◆ **THE DATA**
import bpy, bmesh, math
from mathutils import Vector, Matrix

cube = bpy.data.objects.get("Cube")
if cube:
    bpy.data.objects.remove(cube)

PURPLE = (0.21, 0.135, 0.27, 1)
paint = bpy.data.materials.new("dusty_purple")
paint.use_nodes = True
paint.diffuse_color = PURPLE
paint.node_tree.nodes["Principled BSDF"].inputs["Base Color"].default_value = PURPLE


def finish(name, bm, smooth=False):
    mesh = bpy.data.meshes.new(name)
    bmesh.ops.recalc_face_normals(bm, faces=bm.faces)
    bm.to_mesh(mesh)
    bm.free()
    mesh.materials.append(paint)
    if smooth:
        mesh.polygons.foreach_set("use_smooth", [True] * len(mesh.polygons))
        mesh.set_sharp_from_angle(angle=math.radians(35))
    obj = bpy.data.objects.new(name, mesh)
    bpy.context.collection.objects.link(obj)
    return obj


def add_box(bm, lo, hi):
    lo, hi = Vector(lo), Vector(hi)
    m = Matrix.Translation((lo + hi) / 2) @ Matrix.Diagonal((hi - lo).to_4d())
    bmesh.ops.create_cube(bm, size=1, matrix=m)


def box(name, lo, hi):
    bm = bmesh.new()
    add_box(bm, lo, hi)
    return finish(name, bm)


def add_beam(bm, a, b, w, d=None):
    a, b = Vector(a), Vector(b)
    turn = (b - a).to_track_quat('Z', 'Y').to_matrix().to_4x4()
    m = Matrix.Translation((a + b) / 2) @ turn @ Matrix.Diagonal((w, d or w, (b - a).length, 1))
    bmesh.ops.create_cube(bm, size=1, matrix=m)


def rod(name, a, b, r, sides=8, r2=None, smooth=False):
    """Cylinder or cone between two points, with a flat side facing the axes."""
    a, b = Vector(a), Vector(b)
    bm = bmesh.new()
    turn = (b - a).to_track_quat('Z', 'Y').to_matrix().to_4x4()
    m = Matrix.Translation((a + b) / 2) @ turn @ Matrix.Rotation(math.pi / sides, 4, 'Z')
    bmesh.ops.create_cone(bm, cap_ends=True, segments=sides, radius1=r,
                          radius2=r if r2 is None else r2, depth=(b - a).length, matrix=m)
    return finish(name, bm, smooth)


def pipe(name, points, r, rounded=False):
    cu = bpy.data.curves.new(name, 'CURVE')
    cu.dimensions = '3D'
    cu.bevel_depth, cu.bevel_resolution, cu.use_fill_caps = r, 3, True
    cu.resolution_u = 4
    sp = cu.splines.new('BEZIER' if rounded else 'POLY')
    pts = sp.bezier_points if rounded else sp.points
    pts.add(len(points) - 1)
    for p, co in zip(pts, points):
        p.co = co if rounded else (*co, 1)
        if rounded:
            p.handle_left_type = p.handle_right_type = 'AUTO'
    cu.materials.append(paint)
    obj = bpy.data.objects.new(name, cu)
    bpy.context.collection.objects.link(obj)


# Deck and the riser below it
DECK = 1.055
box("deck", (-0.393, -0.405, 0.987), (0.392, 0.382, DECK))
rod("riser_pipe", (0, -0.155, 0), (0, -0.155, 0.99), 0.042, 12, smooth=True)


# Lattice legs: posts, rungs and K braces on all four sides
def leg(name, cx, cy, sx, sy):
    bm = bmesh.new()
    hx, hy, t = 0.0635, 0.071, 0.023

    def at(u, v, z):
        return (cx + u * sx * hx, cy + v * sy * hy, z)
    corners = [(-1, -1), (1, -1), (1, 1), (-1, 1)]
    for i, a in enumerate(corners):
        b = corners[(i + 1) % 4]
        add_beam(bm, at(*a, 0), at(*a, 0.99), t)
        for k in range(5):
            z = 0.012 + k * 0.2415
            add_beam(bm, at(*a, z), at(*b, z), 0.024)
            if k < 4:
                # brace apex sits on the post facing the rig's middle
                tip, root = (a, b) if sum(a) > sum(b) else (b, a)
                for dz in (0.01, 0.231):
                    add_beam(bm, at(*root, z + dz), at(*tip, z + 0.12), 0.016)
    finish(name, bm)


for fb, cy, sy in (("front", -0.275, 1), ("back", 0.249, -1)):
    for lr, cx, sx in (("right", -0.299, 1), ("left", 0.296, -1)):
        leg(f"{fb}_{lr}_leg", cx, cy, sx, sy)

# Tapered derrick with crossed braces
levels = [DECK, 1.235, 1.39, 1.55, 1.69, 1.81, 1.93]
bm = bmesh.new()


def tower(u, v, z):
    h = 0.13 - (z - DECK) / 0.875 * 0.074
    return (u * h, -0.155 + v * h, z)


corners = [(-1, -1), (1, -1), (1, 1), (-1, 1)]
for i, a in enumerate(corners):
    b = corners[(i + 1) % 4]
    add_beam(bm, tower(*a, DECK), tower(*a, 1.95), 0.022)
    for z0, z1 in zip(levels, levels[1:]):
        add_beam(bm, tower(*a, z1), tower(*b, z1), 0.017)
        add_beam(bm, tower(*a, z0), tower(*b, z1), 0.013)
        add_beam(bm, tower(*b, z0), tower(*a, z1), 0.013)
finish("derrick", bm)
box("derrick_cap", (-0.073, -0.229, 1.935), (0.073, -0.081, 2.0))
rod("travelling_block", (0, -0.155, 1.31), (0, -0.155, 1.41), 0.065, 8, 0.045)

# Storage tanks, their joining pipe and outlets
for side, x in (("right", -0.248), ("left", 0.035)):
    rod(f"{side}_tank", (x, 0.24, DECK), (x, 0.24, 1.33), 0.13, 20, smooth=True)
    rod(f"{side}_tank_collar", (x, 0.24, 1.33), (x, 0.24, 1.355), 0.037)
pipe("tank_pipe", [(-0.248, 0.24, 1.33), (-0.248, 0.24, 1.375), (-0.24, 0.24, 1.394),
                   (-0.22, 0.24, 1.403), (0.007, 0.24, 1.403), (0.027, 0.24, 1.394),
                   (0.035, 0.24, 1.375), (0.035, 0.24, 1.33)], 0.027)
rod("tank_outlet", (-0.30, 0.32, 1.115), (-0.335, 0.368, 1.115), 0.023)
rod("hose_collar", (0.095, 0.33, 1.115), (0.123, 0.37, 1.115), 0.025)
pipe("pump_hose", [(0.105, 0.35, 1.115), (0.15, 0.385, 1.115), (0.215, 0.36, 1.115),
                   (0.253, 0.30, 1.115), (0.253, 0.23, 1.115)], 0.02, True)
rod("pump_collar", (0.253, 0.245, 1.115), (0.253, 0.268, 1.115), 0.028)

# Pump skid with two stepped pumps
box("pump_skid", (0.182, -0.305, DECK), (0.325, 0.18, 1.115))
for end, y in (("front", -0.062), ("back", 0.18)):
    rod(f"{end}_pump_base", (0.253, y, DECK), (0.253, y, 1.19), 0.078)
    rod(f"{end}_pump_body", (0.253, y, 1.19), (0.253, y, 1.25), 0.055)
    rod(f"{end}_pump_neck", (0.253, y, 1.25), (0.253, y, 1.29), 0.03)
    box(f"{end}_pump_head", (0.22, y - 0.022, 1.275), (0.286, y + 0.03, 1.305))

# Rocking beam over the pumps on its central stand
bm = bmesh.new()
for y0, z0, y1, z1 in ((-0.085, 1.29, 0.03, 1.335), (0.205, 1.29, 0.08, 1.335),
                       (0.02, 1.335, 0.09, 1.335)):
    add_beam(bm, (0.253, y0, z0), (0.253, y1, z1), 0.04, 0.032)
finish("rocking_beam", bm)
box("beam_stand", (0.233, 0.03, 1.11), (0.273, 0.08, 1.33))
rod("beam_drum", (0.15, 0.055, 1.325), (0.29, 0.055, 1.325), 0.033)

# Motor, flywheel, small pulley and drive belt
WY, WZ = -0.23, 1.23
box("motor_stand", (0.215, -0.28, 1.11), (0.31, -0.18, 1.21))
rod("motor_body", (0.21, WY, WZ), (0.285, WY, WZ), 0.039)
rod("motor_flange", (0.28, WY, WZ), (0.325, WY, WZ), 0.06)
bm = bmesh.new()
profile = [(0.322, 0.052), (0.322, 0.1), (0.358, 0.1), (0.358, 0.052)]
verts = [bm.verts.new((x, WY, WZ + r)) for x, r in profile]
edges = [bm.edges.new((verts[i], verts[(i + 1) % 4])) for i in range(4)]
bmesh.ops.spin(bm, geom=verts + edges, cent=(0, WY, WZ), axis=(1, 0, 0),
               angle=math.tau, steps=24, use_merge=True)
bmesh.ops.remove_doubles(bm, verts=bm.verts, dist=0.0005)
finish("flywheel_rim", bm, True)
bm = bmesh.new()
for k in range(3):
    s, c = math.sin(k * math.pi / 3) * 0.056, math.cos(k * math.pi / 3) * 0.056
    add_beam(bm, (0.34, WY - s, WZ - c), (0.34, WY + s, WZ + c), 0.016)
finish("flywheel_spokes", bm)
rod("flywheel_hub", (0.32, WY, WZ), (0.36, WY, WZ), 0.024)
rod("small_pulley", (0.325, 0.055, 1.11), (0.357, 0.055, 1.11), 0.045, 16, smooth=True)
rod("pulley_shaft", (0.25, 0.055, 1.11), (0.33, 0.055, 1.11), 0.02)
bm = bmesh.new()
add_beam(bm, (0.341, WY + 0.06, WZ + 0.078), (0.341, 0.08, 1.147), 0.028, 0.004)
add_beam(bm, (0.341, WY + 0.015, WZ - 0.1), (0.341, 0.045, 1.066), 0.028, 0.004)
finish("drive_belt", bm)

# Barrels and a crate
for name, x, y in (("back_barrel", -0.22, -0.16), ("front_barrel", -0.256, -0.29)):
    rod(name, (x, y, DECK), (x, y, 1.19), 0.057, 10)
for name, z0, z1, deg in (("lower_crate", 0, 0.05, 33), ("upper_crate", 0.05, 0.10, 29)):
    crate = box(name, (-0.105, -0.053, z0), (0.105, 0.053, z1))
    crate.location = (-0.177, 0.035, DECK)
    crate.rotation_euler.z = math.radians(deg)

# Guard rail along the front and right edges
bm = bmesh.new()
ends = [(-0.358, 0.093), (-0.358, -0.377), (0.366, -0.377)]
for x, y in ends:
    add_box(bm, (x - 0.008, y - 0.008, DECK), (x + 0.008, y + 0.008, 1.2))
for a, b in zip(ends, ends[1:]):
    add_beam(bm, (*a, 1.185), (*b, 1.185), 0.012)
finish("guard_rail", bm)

◆ **ASSIGNMENT**
The listing above holds a line with "levels = [DECK, 1.235, 1.39, 1.55, 1.69, 1.81, 1.93]" and a line with "# Pump skid with two stepped pumps". Print the stretch from the first through the second, exactly and alone.

◆ **SOLUTION BELOW**
levels = [DECK, 1.235, 1.39, 1.55, 1.69, 1.81, 1.93]
bm = bmesh.new()


def tower(u, v, z):
    h = 0.13 - (z - DECK) / 0.875 * 0.074
    return (u * h, -0.155 + v * h, z)


corners = [(-1, -1), (1, -1), (1, 1), (-1, 1)]
for i, a in enumerate(corners):
    b = corners[(i + 1) % 4]
    add_beam(bm, tower(*a, DECK), tower(*a, 1.95), 0.022)
    for z0, z1 in zip(levels, levels[1:]):
        add_beam(bm, tower(*a, z1), tower(*b, z1), 0.017)
        add_beam(bm, tower(*a, z0), tower(*b, z1), 0.013)
        add_beam(bm, tower(*b, z0), tower(*a, z1), 0.013)
finish("derrick", bm)
box("derrick_cap", (-0.073, -0.229, 1.935), (0.073, -0.081, 2.0))
rod("travelling_block", (0, -0.155, 1.31), (0, -0.155, 1.41), 0.065, 8, 0.045)

# Storage tanks, their joining pipe and outlets
for side, x in (("right", -0.248), ("left", 0.035)):
    rod(f"{side}_tank", (x, 0.24, DECK), (x, 0.24, 1.33), 0.13, 20, smooth=True)
    rod(f"{side}_tank_collar", (x, 0.24, 1.33), (x, 0.24, 1.355), 0.037)
pipe("tank_pipe", [(-0.248, 0.24, 1.33), (-0.248, 0.24, 1.375), (-0.24, 0.24, 1.394),
                   (-0.22, 0.24, 1.403), (0.007, 0.24, 1.403), (0.027, 0.24, 1.394),
                   (0.035, 0.24, 1.375), (0.035, 0.24, 1.33)], 0.027)
rod("tank_outlet", (-0.30, 0.32, 1.115), (-0.335, 0.368, 1.115), 0.023)
rod("hose_collar", (0.095, 0.33, 1.115), (0.123, 0.37, 1.115), 0.025)
pipe("pump_hose", [(0.105, 0.35, 1.115), (0.15, 0.385, 1.115), (0.215, 0.36, 1.115),
                   (0.253, 0.30, 1.115), (0.253, 0.23, 1.115)], 0.02, True)
rod("pump_collar", (0.253, 0.245, 1.115), (0.253, 0.268, 1.115), 0.028)

# Pump skid with two stepped pumps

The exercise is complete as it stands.